I want to emphasize that I do not think Spain is hopeless. Rather, it has a narrow set of limited options that will require a great deal of austerity and economic pain on the part of Spain and significant help from the rest of Europe, combined with the forbearance and patience of the bond market or massive buying of Spanish bonds by the ECB for an extended period of time. I think it will need to be the latter, as the bond market is on the brink of breaking down on Spanish debt, failing a realistic path to economic balance and growth. The way ahead is most difficult and treacherous. It appears to me that at the end of the day only ECB participation can buy Spain the time it needs. If they give Spain the time, it can get through. But the pain will then be spread to the valuation of the euro and thus the entire eurozone.
Is a new fiscal compact a possibility? One with nations giving up control of their budgets and a euro-wide bond issue by which all the nations guarantee the others' debt?
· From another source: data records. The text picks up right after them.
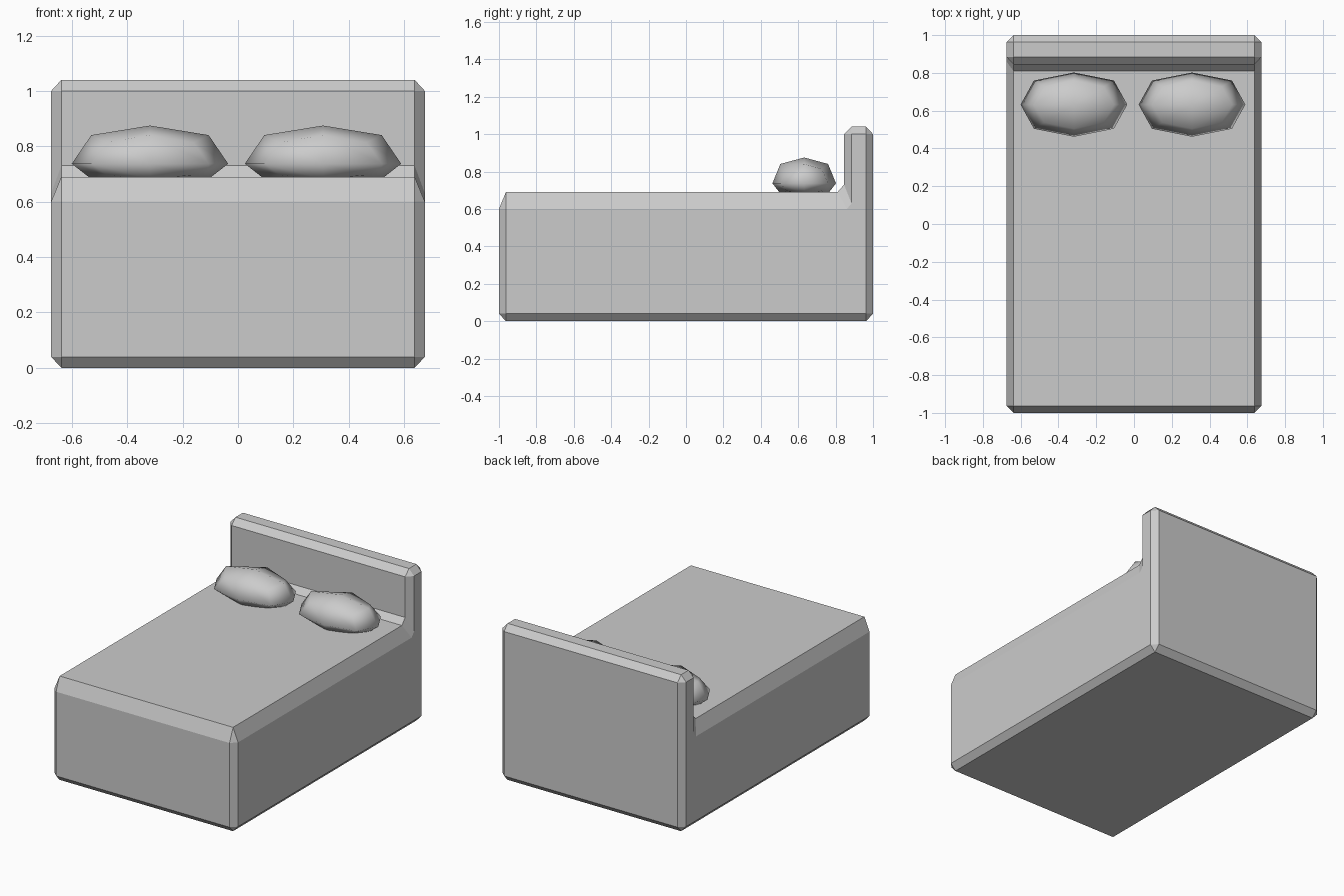
import bpy, bmesh

if "Cube" in bpy.data.objects:
    bpy.data.objects.remove(bpy.data.objects["Cube"])


def finish(name, bm, smooth=False):
    bmesh.ops.recalc_face_normals(bm, faces=bm.faces)
    for f in bm.faces:
        f.smooth = smooth
    mesh = bpy.data.meshes.new(name)
    bm.to_mesh(mesh)
    bm.free()
    obj = bpy.data.objects.new(name, mesh)
    bpy.context.collection.objects.link(obj)
    return obj


# Bed and headboard: L-shaped side profile (y, z), lofted across x.
# Each row pairs the full profile with the inset one on the chamfered sides.
PROFILE = [
    ((-.963, 0), (-.963, .04)), ((-1, .04), (-.963, .04)),
    ((-1, .60), (-.963, .60)), ((-.963, .69), (-.963, .60)),
    ((.81, .69), (.86, .60)), ((.845, .73), (.885, .63)),
    ((.845, 1.0), (.885, 1.0)), ((.885, 1.04), (.885, 1.0)),
    ((.963, 1.04), (.963, 1.0)), ((1, 1.0), (.963, 1.0)),
    ((1, .04), (.963, .04)), ((.963, 0), (.963, .04)),
]
bm = bmesh.new()
rings = [[bm.verts.new((x, *p[k])) for p in PROFILE]
         for x, k in ((-.675, 1), (-.638, 0), (.638, 0), (.675, 1))]
n = len(PROFILE)
for a, b in zip(rings, rings[1:]):
    for i in range(n):
        j = (i + 1) % n
        bm.faces.new((a[i], a[j], b[j], b[i]))
bm.faces.new(rings[0])
bm.faces.new(rings[-1])
bmesh.ops.remove_doubles(bm, verts=bm.verts, dist=.0005)
finish("bed_frame", bm)


# Pillows: cube rounded by one subdivision, flattened underneath
def pillow(name, x):
    bm = bmesh.new()
    bmesh.ops.create_cube(bm, size=2)
    bmesh.ops.subdivide_edges(bm, edges=bm.edges[:], cuts=1, use_grid_fill=True)
    for v in bm.verts:
        axes = sum(abs(c) > .5 for c in v.co)
        v.co *= {1: 1.0, 2: .75, 3: .556}[axes]
        v.co.x *= .2825
        v.co.y *= .17
        v.co.z *= .138 if v.co.z > 0 else .073
    obj = finish(name, bm, smooth=True)
    obj.location = (x, .632, .737)


pillow("left_pillow", -.318)
pillow("right_pillow", .307)
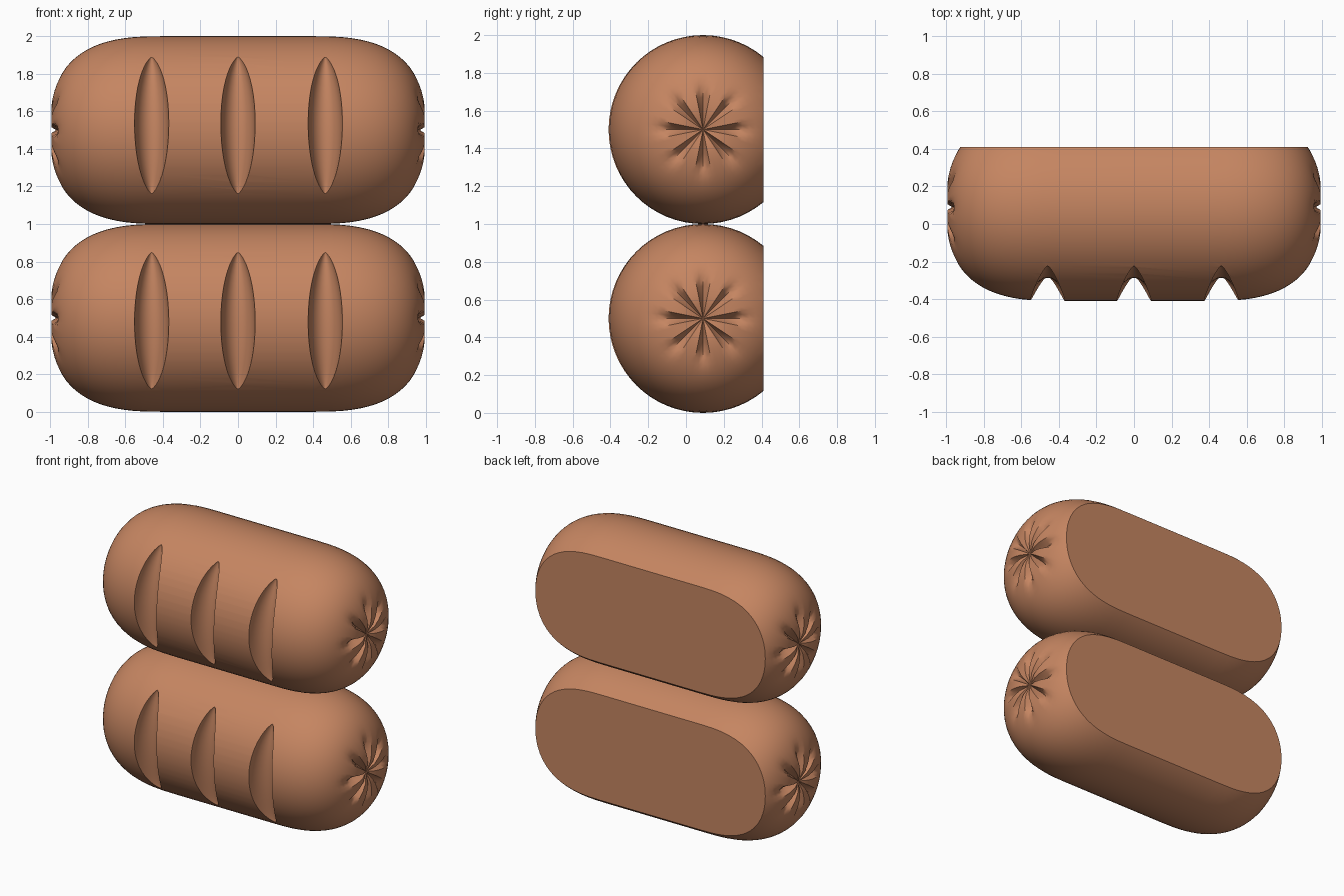
import bpy, bmesh
from math import sin, cos, pi, asin, exp

if "Cube" in bpy.data.objects:
    bpy.data.objects.remove(bpy.data.objects["Cube"])

R, YC, BACK, SEG = 0.5, 0.09, 0.41, 64
skin = bpy.data.materials.new("sausage_skin")
skin.diffuse_color = (0.56, 0.235, 0.12, 1)
skin.use_nodes = True
skin.node_tree.nodes["Principled BSDF"].inputs["Base Color"].default_value = skin.diffuse_color


def loft(name, rings, tips):
    """Bridge closed rings and close both ends onto tip points."""
    bm = bmesh.new()
    loops = [[bm.verts.new(p) for p in ring] for ring in rings]
    n = len(loops[0])
    for a, b in zip(loops, loops[1:]):
        for i in range(n):
            j = (i + 1) % n
            bm.faces.new((a[i], a[j], b[j], b[i]))
    for tip, loop in zip(tips, (loops[0], loops[-1])):
        v = bm.verts.new(tip)
        for i in range(n):
            bm.faces.new((v, loop[i], loop[(i + 1) % n]))
    bmesh.ops.recalc_face_normals(bm, faces=bm.faces)
    return bm


def to_object(name, bm):
    me = bpy.data.meshes.new(name)
    bm.to_mesh(me)
    bm.free()
    ob = bpy.data.objects.new(name, me)
    bpy.context.collection.objects.link(ob)
    return ob


def pucker(r, a):
    """Inward push of the gathered skin at the sausage ends."""
    groove = max(0.0, cos(8 * a)) ** 1.3
    return 0.055 * groove * exp(-((r - 0.13) / 0.085) ** 2) + 0.03 * exp(-(r / 0.06) ** 2)


def body(name, zc):
    # rounded end profile (radius, x), mirrored to the other end
    prof = []
    for k in range(1, 21):
        t = pi / 2 * (1 - k / 20)
        prof.append((R * cos(t) ** 0.74, 0.4 + 0.6 * sin(t) ** 0.74))
    prof.insert(0, (0.035, 1.0))
    rings = []
    for side, part in ((-1, prof), (1, prof[::-1])):
        for r, x in part:
            rings.append([(side * (x - pucker(r, 2 * pi * i / SEG)),
                           YC + r * cos(2 * pi * i / SEG),
                           zc + r * sin(2 * pi * i / SEG)) for i in range(SEG)])
    bm = loft(name, rings, ((-0.97, YC, zc), (0.97, YC, zc)))
    # flat cut back
    geom = bm.verts[:] + bm.edges[:] + bm.faces[:]
    cut = bmesh.ops.bisect_plane(bm, geom=geom, plane_co=(0, BACK, 0),
                                 plane_no=(0, 1, 0), clear_outer=True)
    edges = [e for e in cut["geom_cut"] if isinstance(e, bmesh.types.BMEdge)]
    bmesh.ops.contextual_create(bm, geom=edges)
    bmesh.ops.recalc_face_normals(bm, faces=bm.faces)
    ob = to_object(name, bm)
    ob.data.materials.append(skin)
    return ob


def slits(name, zc, low, high):
    """Three curved lens cutters following the front of the body."""
    a0, a1 = asin(low / R), asin(high / R)
    whole = bmesh.new()
    for x in (-0.46, 0, 0.465):
        def place(dx, rad, a):
            return (x + dx, YC - rad * cos(a), zc + rad * sin(a))
        rings = []
        for k in range(1, 24):
            s = -cos(pi * k / 24)
            a = (a0 + a1) / 2 + s * (a1 - a0) / 2
            f = (1 - s * s) ** 0.75
            rings.append([place(0.092 * f * cos(2 * pi * i / 20),
                                0.503 - 0.13 * f * sin(2 * pi * i / 20), a)
                          for i in range(20)])
        bm = loft(name, rings, (place(0, 0.503, a0), place(0, 0.503, a1)))
        me = bpy.data.meshes.new("tmp")
        bm.to_mesh(me)
        bm.free()
        whole.from_mesh(me)
        bpy.data.meshes.remove(me)
    ob = to_object(name, whole)
    ob.hide_render = True
    return ob


for label, zc, low, high in (("lower", 0.5, -0.38, 0.35), ("upper", 1.5, -0.34, 0.39)):
    sausage = body(label + "_sausage", zc)
    cutter = slits(label + "_slit_cutter", zc, low, high)
    mod = sausage.modifiers.new("slits", 'BOOLEAN')
    mod.operation, mod.solver, mod.object = 'DIFFERENCE', 'EXACT', cutter
    bpy.ops.object.select_all(action='DESELECT')
    sausage.select_set(True)
    bpy.context.view_layer.objects.active = sausage
    bpy.ops.object.modifier_apply(modifier=mod.name)
    bpy.data.objects.remove(cutter)
    bpy.ops.object.shade_smooth_by_angle(angle=0.6)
Or is there some middle option? Anything is possible and everything will be discussed, as the cost of a eurozone breakup would be massive.
This week's Outside the Box shows some of the reasons why the task is so daunting. Not to mention Italy. And the election results in France suggest a new government may be coming in May, whose leader has promised to renegotiate the recent eurozone agreement, although the details of what that really means are quite murky. And of course France is only a few years from its own crisis, if its deficit is not brought under control. Hollande has said no more austerity yet has not proposed a plan that promotes real growth.
We will soon plunge into yet more last-minute crisis meetings and summits, in which will be hatched yet more "plans." The German Bundesbank will complain about ECB largesse, but they don't control the ECB, as they once thought they did. They are toothless. But any pan-European plan that requires more German pledges (taxes and debt) must get through their legislature. And the Bundestag is most definitely NOT toothless. Can Merkel tame them once again? It will be difficult if the ECB ignores the Bundesbank warnings. You can only push so much.
A very narrow and treacherous path indeed. And it wends all through Europe, not just Spain.
I write this on my iPad from the train to Philadelphia, as I have managed to fry my computer. Somehow, the coffee spilled on the keyboard this morning did not seem to do it any good. Oh well. I get a backup laptop tomorrow. No data lost, just time and money. Sigh.
Your feeling like a rookie traveler analyst,
John Mauldin, Editor
Outside the Box
The Pain in Spain
Spain grew a remarkable 8% per year in nominal GDP in the first nine years after the introduction of the euro in 1999. During this time, Spain focused its economy on housing and selling "the Mediterranean lifestyle." Millions flocked to its sun-drenched shores, buying houses along the way. As the demand for houses increased, construction became the industry. Housing prices exploded, tripling in just over a decade.…